* _Task brief_: Determine the number of lines below that contain "loft". Write nothing but that number.

* _Data in this exercise_:
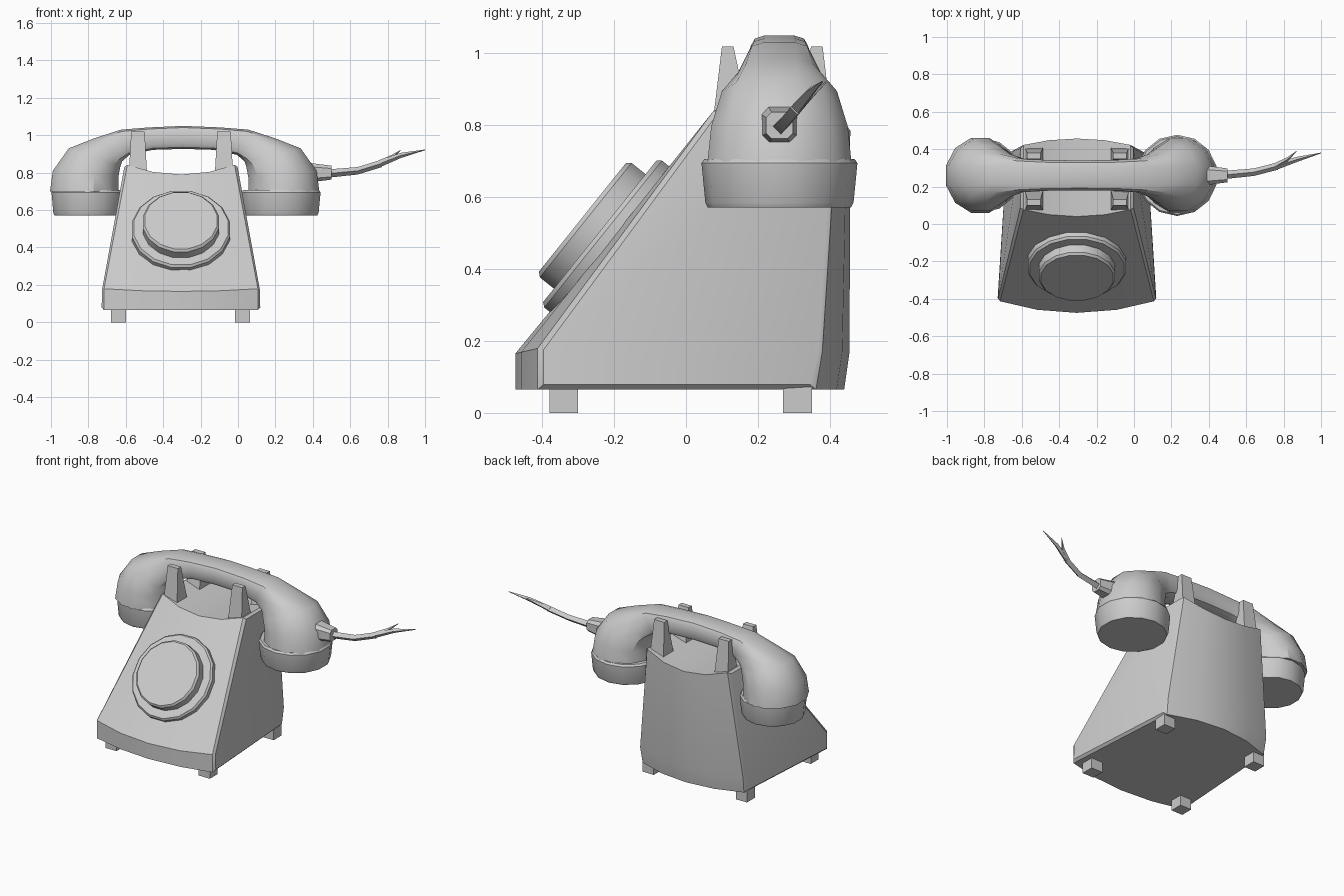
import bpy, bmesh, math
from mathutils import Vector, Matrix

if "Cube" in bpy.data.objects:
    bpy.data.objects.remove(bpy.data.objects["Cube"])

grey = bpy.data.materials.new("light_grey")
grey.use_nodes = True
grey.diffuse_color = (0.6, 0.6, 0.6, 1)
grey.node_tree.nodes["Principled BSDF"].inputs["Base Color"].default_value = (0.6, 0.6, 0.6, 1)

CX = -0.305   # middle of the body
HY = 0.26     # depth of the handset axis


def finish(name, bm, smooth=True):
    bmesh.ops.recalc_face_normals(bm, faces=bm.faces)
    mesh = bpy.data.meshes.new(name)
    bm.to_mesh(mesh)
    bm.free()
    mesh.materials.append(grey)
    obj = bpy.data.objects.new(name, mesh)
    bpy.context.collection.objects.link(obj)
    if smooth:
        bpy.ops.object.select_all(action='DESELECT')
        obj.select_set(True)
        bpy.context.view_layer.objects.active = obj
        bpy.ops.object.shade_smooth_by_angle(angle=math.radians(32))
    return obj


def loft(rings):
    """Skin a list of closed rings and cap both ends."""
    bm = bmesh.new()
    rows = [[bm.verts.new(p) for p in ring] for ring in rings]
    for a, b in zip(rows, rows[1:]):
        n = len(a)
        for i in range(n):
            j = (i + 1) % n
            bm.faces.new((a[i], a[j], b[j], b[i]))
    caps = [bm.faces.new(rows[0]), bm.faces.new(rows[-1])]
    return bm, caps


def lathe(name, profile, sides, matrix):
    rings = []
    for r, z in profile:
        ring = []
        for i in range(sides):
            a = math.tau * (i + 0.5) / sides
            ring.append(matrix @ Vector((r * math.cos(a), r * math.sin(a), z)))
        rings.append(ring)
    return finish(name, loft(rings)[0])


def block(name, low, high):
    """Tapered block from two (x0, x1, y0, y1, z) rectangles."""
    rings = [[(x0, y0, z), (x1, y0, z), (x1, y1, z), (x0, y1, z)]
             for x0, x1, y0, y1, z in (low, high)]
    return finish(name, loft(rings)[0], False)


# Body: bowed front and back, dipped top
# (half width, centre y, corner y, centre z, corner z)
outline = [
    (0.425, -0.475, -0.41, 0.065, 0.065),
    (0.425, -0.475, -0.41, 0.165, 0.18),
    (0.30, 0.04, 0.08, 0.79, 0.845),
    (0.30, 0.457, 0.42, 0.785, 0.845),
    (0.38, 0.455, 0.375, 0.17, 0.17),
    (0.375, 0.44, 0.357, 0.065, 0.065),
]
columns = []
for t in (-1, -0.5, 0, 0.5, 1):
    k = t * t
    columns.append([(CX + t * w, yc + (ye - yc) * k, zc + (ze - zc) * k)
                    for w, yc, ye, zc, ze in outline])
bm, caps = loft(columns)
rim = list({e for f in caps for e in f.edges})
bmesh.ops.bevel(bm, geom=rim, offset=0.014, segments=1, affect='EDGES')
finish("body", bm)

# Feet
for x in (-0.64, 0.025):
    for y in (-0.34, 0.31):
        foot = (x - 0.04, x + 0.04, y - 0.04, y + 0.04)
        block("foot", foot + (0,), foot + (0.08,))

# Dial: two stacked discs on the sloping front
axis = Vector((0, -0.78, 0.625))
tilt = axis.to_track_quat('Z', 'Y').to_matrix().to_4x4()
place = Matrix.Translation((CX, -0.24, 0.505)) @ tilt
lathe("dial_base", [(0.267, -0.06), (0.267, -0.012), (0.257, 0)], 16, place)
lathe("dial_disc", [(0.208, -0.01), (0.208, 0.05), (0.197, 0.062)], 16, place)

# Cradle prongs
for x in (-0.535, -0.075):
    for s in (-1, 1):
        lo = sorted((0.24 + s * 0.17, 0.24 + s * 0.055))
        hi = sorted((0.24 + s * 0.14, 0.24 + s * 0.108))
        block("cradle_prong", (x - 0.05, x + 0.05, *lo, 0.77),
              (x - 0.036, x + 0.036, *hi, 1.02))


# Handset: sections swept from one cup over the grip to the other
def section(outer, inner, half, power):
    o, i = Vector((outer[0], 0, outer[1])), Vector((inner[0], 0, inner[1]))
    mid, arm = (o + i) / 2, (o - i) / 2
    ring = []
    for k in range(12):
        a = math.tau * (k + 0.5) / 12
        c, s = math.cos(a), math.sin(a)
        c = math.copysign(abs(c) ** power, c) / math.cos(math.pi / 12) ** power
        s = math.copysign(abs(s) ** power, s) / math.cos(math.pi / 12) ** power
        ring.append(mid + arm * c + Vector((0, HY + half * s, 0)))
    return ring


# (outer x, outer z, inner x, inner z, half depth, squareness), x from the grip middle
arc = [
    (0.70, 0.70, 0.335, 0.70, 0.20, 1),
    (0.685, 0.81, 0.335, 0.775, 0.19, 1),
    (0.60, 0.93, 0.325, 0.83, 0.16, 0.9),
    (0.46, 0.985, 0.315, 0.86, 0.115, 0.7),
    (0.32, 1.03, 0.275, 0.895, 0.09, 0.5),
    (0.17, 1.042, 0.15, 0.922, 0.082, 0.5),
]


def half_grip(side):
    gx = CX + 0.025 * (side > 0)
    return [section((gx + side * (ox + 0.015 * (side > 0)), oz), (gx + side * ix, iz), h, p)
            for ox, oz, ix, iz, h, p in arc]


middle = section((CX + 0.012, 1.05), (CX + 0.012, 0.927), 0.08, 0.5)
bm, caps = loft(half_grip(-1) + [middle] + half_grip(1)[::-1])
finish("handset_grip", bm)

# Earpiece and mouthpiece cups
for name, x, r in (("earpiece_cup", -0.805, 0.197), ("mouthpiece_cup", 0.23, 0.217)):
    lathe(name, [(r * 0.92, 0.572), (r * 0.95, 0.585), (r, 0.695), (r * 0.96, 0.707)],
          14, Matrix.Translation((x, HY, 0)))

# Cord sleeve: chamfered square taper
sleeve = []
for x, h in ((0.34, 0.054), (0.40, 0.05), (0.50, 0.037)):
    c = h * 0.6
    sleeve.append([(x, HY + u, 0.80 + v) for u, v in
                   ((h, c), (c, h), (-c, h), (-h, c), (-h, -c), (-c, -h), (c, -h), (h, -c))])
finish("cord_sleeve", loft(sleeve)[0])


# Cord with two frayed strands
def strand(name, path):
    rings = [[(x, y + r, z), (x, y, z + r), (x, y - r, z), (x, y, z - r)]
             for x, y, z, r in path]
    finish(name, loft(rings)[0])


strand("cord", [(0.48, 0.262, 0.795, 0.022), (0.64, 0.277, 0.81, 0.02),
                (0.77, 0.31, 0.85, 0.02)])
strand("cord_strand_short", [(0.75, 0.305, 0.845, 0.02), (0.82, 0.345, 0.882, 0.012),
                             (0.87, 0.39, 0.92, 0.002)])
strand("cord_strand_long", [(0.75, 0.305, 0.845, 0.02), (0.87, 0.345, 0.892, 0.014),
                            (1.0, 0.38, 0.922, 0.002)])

* _Expected answer_: 7